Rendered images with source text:
···

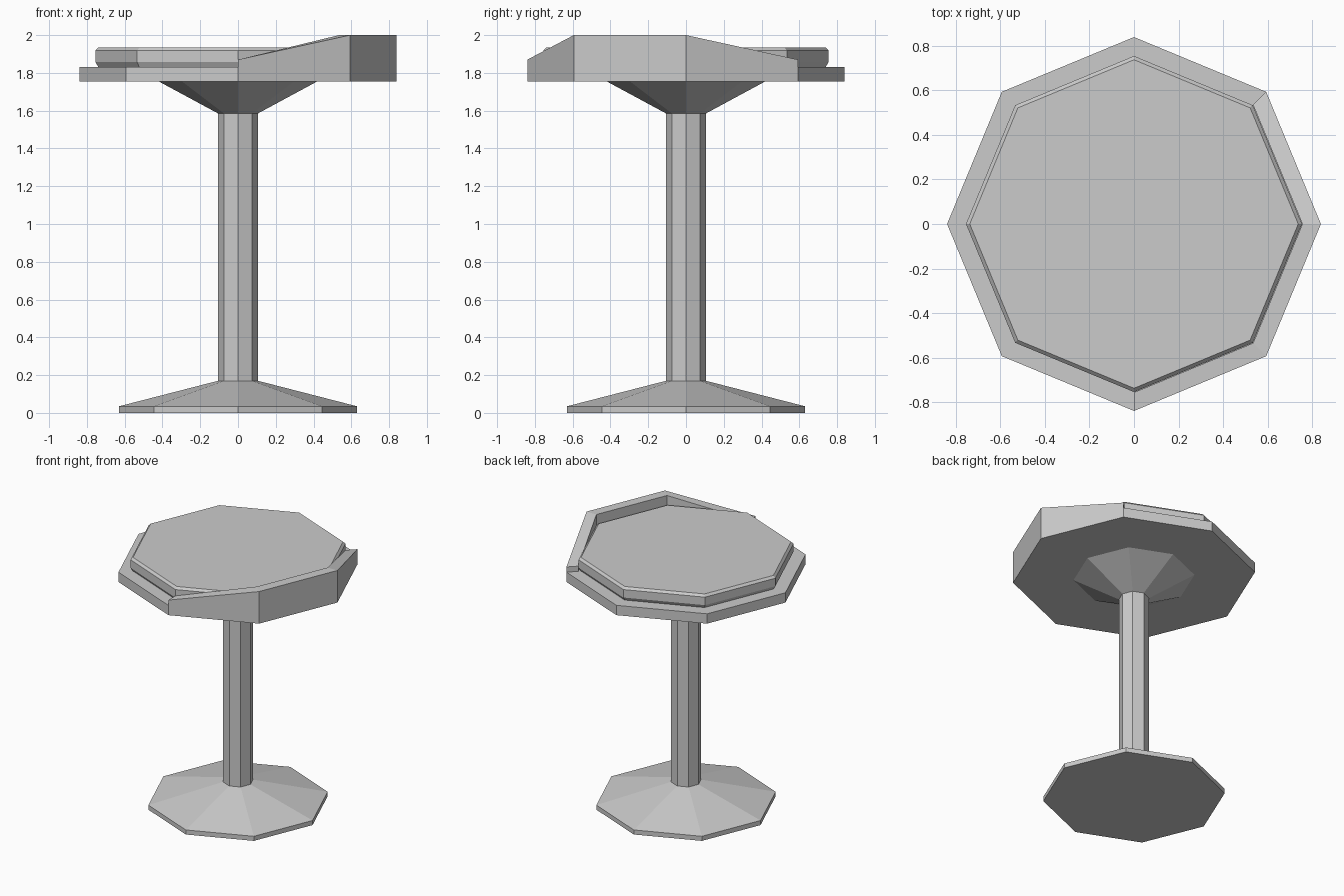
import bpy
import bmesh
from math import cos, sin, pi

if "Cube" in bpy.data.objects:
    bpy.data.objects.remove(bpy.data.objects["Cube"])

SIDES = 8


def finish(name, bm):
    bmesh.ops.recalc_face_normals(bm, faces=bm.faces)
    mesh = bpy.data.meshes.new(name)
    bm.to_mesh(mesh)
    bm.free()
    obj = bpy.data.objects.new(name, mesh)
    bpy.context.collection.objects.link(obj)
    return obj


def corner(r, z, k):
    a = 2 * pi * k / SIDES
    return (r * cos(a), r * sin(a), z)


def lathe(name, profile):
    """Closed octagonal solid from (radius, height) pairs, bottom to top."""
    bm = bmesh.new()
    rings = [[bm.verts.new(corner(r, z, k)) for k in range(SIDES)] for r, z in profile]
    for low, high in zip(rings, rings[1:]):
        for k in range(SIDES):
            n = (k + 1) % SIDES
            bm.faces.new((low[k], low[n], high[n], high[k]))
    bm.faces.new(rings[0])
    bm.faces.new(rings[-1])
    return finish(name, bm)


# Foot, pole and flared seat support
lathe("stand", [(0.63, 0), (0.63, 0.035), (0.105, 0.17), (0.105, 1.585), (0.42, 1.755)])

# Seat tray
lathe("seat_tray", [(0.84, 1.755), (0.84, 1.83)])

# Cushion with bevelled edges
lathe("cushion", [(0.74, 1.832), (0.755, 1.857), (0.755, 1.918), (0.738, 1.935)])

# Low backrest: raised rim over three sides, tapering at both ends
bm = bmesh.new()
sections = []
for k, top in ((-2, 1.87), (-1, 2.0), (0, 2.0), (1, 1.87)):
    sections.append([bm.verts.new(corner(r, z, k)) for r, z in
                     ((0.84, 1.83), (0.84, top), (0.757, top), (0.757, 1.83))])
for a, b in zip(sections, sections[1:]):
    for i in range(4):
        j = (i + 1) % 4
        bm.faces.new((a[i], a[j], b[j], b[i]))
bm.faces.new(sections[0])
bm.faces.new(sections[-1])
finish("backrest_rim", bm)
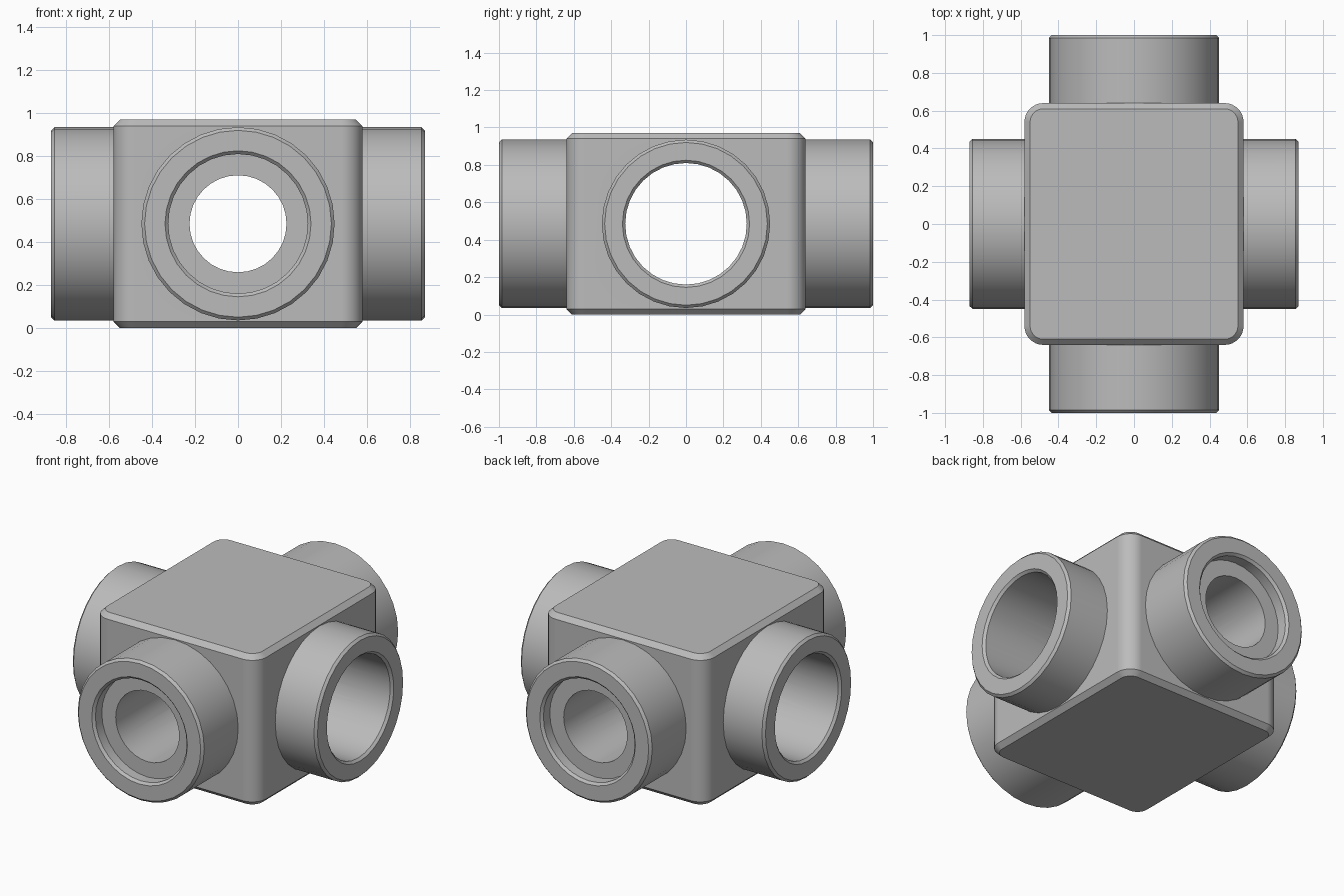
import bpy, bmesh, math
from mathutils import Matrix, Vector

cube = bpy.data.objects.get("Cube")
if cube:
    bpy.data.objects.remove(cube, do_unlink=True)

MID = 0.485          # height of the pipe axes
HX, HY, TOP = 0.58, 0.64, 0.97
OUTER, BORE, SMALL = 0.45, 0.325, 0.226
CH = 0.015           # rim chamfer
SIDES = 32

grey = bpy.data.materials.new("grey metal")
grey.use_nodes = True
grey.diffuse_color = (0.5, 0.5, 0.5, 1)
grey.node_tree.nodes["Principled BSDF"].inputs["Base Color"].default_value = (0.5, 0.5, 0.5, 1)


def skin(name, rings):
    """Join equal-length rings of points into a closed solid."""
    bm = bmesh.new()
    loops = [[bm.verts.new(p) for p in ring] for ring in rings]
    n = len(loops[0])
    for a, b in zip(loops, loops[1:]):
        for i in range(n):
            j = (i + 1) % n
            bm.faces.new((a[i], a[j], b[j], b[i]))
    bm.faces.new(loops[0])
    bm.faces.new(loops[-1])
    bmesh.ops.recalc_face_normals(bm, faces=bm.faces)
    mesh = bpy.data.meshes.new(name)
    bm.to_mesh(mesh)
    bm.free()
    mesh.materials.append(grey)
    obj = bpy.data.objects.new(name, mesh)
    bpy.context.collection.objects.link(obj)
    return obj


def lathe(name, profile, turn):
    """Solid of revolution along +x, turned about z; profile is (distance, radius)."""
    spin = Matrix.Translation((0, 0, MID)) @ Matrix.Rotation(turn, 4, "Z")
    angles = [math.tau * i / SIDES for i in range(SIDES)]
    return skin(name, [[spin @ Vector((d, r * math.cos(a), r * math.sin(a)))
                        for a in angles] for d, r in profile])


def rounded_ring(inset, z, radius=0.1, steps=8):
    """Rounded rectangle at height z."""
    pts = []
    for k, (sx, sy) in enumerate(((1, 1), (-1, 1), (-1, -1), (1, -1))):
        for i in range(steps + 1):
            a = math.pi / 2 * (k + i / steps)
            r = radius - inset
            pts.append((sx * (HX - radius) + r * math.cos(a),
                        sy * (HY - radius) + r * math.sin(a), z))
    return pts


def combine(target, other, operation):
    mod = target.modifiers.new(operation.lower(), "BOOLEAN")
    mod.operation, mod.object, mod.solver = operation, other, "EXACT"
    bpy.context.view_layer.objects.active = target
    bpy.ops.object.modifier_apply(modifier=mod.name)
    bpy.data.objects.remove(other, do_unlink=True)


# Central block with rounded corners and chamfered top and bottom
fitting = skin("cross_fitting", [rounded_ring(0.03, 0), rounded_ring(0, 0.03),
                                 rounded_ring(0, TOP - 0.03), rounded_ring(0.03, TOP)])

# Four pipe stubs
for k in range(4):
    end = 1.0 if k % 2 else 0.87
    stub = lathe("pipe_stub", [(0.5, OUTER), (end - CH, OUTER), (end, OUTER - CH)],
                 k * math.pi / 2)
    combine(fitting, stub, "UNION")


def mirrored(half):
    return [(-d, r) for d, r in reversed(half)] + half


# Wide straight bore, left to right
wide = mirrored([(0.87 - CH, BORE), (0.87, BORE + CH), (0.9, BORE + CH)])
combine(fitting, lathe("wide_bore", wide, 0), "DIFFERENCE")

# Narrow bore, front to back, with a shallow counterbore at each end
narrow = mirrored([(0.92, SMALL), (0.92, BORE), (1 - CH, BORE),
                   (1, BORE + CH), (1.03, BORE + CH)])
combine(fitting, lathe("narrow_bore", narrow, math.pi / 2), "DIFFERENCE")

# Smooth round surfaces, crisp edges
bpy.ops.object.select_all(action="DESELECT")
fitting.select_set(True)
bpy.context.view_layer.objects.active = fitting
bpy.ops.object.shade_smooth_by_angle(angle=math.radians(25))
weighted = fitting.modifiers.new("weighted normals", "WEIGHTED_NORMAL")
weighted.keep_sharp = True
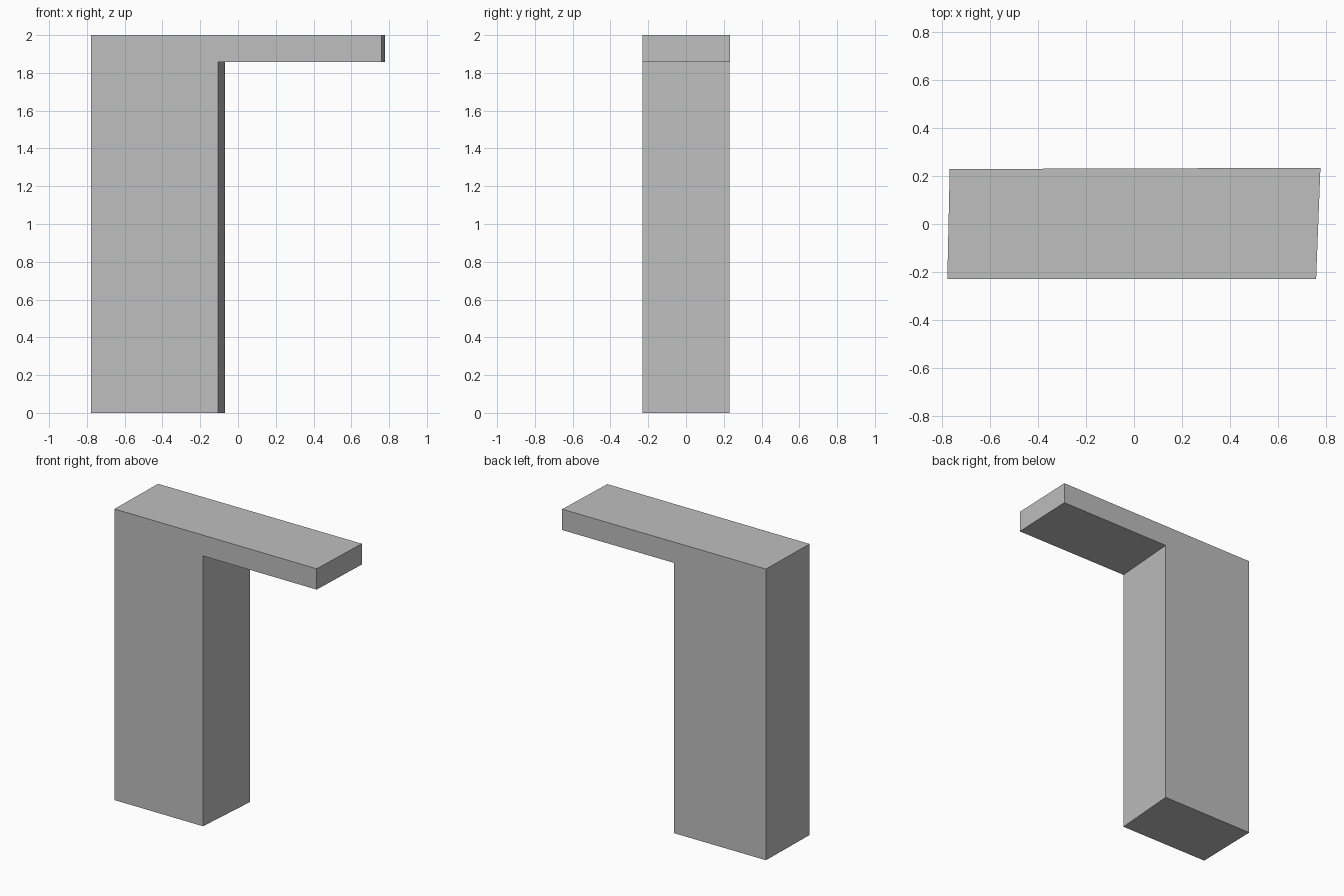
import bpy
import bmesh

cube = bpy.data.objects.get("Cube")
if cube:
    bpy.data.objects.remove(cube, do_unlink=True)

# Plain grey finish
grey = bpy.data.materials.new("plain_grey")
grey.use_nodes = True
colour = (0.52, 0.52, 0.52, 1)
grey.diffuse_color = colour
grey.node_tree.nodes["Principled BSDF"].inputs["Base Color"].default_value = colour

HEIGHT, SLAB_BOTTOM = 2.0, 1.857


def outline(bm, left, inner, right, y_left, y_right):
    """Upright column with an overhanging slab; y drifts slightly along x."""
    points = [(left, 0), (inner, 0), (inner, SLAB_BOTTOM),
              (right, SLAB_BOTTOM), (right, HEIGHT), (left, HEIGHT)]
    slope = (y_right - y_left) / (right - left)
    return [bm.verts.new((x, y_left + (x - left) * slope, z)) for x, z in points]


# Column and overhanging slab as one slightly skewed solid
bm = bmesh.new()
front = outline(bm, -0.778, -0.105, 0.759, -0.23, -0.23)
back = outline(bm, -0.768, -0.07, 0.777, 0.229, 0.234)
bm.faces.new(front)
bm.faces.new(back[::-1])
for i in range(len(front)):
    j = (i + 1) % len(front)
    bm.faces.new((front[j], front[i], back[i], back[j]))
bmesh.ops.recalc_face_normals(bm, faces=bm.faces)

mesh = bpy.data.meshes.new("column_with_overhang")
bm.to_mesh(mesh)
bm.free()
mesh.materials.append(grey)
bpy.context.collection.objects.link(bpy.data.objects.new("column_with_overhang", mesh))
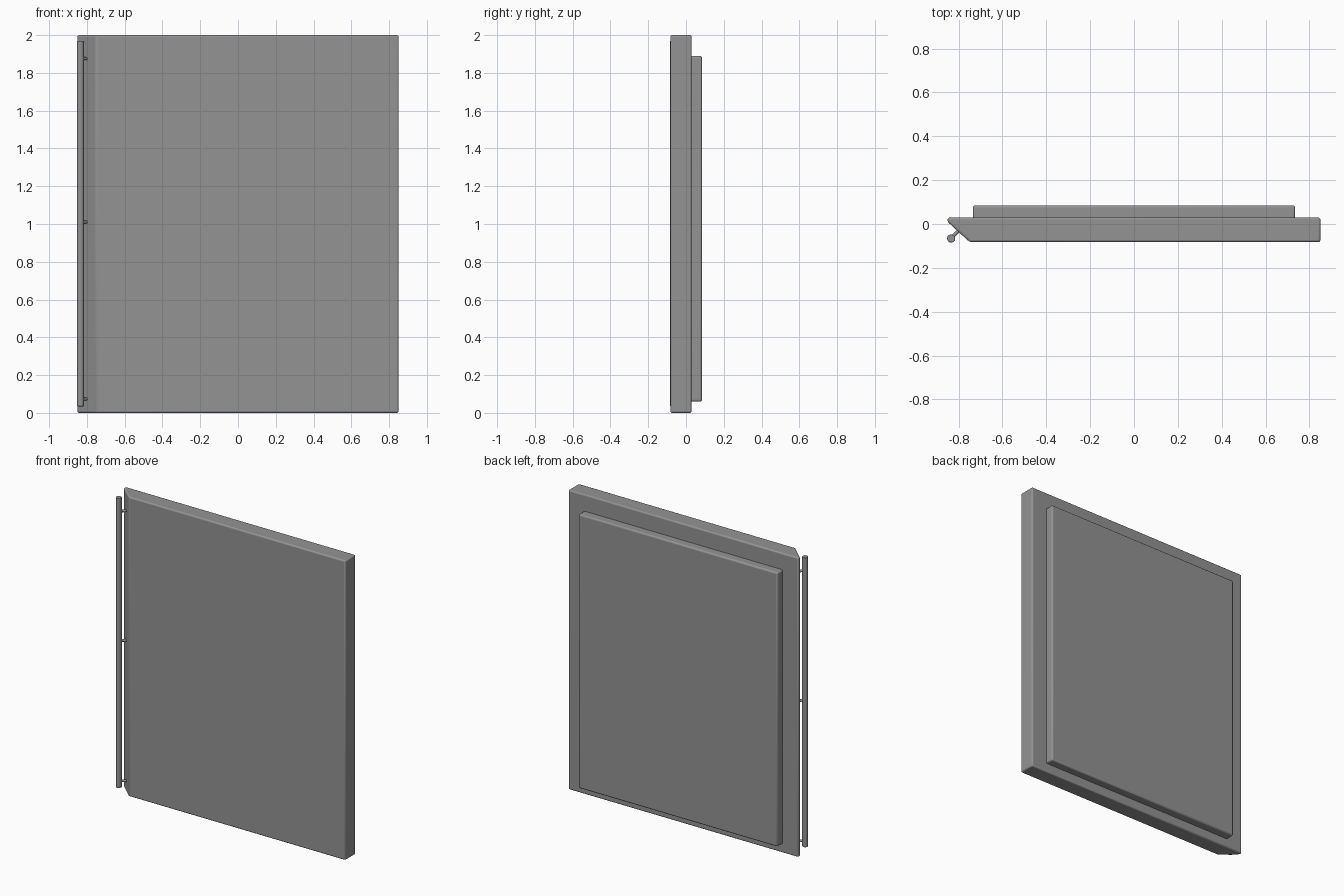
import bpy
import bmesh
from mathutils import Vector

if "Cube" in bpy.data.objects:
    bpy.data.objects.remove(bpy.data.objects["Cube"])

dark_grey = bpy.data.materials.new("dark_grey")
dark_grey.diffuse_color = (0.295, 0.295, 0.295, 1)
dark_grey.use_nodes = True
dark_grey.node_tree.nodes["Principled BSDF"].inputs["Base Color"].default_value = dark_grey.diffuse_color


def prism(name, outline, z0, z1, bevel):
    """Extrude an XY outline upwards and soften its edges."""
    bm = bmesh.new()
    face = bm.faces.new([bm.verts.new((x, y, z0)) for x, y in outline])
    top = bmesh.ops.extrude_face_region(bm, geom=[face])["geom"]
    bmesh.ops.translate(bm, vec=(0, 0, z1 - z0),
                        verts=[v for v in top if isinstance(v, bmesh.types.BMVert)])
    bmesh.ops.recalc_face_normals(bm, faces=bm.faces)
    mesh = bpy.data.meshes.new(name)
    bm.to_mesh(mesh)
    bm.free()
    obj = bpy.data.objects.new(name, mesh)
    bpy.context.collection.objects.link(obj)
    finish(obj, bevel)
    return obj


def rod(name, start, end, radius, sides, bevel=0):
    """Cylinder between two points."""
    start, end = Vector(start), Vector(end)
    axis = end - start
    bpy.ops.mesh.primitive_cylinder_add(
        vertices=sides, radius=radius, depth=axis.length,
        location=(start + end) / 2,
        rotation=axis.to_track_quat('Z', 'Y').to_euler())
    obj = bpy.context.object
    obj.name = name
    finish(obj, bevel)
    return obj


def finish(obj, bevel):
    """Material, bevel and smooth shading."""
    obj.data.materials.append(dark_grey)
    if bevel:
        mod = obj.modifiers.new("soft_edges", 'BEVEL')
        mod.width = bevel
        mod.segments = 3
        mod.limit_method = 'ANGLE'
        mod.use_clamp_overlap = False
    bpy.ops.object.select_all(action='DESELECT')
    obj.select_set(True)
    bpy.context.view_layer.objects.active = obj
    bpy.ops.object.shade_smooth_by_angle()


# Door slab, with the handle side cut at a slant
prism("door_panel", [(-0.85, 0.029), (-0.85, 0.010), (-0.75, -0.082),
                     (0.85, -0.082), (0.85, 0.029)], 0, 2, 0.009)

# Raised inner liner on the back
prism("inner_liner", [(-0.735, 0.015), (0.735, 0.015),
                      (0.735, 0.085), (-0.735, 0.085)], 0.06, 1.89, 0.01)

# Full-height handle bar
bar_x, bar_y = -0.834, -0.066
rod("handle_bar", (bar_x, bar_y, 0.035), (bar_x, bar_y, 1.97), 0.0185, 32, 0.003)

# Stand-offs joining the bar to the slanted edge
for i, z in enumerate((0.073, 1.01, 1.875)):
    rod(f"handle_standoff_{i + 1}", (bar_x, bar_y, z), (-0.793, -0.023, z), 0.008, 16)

···

EXERCISE AIM =
Lines that hold the word "fitting" are the ones to copy from the entries above.

REPLY TO THE TASK =
fitting = skin("cross_fitting", [rounded_ring(0.03, 0), rounded_ring(0, 0.03),
    combine(fitting, stub, "UNION")
combine(fitting, lathe("wide_bore", wide, 0), "DIFFERENCE")
combine(fitting, lathe("narrow_bore", narrow, math.pi / 2), "DIFFERENCE")
fitting.select_set(True)
bpy.context.view_layer.objects.active = fitting
weighted = fitting.modifiers.new("weighted normals", "WEIGHTED_NORMAL")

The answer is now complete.